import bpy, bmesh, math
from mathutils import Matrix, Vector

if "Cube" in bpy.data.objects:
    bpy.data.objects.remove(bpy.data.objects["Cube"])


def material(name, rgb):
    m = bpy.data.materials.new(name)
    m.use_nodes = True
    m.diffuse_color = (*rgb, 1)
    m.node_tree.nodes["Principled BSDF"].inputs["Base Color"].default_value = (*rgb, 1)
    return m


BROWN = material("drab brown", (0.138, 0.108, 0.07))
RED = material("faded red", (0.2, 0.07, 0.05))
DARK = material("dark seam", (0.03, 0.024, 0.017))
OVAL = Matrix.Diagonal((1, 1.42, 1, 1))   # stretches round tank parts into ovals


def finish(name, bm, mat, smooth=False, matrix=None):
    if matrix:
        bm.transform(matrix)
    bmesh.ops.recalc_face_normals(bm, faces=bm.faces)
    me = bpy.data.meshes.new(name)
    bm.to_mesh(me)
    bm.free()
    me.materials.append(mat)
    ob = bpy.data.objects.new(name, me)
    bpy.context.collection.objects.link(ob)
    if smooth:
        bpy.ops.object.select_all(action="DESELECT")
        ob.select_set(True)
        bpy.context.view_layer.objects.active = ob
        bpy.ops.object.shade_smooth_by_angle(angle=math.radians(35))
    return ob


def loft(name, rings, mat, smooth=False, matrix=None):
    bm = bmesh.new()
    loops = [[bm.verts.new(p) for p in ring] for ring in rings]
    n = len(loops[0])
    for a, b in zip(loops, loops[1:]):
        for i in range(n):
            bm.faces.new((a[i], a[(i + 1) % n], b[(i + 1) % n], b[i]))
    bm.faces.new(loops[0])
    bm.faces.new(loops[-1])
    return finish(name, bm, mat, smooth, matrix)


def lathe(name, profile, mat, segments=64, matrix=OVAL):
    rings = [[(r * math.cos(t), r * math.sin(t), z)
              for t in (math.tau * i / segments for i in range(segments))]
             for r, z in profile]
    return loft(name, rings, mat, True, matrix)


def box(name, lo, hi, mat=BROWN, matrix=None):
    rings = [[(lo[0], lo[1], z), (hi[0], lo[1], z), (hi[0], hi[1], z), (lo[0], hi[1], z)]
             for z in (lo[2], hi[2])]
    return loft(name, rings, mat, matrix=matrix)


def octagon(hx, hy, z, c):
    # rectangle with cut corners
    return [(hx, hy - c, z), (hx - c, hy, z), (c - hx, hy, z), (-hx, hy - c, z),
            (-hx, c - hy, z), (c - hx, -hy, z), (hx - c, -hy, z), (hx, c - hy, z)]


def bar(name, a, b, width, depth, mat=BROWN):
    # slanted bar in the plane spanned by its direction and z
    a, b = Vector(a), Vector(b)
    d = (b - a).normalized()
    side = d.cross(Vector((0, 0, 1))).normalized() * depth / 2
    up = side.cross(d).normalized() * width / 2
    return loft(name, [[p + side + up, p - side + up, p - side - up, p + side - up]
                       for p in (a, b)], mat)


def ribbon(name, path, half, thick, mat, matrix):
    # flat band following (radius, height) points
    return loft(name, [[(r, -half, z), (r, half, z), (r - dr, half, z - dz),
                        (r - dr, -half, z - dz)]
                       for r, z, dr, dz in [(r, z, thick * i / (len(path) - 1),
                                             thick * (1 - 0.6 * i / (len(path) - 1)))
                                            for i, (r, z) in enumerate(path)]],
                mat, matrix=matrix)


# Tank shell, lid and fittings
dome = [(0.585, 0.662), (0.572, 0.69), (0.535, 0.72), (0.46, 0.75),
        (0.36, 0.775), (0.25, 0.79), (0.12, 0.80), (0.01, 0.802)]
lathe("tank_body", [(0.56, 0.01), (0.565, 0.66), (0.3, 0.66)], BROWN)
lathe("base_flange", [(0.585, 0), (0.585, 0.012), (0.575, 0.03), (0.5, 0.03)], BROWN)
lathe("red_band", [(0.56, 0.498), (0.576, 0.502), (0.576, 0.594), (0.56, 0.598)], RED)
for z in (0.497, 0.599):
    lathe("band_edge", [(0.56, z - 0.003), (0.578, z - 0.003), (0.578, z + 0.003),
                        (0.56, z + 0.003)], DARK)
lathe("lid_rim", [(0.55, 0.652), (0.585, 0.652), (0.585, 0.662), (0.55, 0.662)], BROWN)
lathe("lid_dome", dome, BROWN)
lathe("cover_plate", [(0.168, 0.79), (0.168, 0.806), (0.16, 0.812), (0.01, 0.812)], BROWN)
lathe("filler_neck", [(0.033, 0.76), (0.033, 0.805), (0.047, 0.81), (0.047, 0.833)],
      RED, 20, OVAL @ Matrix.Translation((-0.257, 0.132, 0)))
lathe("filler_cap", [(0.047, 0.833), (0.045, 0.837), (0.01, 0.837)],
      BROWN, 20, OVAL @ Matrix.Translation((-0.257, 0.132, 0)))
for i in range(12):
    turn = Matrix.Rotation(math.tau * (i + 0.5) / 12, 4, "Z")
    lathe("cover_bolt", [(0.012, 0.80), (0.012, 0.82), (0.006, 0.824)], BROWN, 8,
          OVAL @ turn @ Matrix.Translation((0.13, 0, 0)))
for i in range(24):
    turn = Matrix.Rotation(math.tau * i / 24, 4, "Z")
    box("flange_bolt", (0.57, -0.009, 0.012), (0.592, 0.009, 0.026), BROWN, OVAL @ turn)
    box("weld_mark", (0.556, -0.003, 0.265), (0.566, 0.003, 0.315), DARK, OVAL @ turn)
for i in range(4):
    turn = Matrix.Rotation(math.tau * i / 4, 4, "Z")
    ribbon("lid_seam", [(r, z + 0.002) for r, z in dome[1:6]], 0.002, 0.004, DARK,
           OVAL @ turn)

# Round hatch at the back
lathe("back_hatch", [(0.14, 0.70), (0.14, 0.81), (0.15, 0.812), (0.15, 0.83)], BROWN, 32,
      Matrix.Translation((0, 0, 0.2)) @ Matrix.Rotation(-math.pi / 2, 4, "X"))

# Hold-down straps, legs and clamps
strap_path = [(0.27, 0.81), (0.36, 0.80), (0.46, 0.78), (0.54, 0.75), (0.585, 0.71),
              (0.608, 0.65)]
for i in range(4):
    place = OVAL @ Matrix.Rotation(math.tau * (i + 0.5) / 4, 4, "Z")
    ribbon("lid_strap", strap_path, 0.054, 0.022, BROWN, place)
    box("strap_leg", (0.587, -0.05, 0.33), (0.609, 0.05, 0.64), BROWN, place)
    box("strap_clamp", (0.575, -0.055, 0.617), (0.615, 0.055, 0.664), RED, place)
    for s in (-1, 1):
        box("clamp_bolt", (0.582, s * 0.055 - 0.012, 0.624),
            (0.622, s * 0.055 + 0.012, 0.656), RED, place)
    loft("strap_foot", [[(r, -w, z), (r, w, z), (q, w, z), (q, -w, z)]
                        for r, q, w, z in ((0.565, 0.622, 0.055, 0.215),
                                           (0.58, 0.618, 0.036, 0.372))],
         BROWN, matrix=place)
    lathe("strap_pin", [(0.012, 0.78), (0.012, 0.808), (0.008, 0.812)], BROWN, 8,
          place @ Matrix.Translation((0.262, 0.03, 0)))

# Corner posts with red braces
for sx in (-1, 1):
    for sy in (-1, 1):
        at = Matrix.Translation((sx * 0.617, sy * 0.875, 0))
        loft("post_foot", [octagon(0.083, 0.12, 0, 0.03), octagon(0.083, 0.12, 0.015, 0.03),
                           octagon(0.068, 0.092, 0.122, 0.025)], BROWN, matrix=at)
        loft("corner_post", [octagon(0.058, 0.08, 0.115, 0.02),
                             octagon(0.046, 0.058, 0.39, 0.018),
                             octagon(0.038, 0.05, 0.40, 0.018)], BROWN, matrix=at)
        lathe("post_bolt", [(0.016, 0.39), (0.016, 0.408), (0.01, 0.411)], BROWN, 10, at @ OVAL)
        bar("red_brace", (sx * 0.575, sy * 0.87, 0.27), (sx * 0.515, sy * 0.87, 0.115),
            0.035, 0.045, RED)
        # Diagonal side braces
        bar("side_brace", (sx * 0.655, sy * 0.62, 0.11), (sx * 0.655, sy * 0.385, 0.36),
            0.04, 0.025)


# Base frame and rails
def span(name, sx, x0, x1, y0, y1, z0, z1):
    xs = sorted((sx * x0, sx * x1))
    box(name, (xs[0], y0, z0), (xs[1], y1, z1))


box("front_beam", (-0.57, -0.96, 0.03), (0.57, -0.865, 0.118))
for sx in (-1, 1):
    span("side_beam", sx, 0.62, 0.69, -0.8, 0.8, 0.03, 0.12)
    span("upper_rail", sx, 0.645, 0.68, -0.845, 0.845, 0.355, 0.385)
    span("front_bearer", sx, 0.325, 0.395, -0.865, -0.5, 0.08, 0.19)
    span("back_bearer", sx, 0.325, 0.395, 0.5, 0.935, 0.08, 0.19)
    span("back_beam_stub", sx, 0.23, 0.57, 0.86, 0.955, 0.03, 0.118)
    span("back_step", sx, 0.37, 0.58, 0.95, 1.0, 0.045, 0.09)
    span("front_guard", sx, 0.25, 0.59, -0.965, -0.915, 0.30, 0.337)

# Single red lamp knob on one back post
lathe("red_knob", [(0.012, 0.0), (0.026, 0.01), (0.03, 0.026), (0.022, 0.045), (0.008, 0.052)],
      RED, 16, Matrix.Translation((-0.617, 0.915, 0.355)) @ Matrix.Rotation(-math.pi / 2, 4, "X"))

━━━━━━━━━━━━━━━━━━━━

Lines from the entries that contain the word "range" are what the answer must hold.

→ RESULT OF THIS TASK
        for i in range(n):
              for t in (math.tau * i / segments for i in range(segments))]
for i in range(12):
for i in range(24):
for i in range(4):
for i in range(4):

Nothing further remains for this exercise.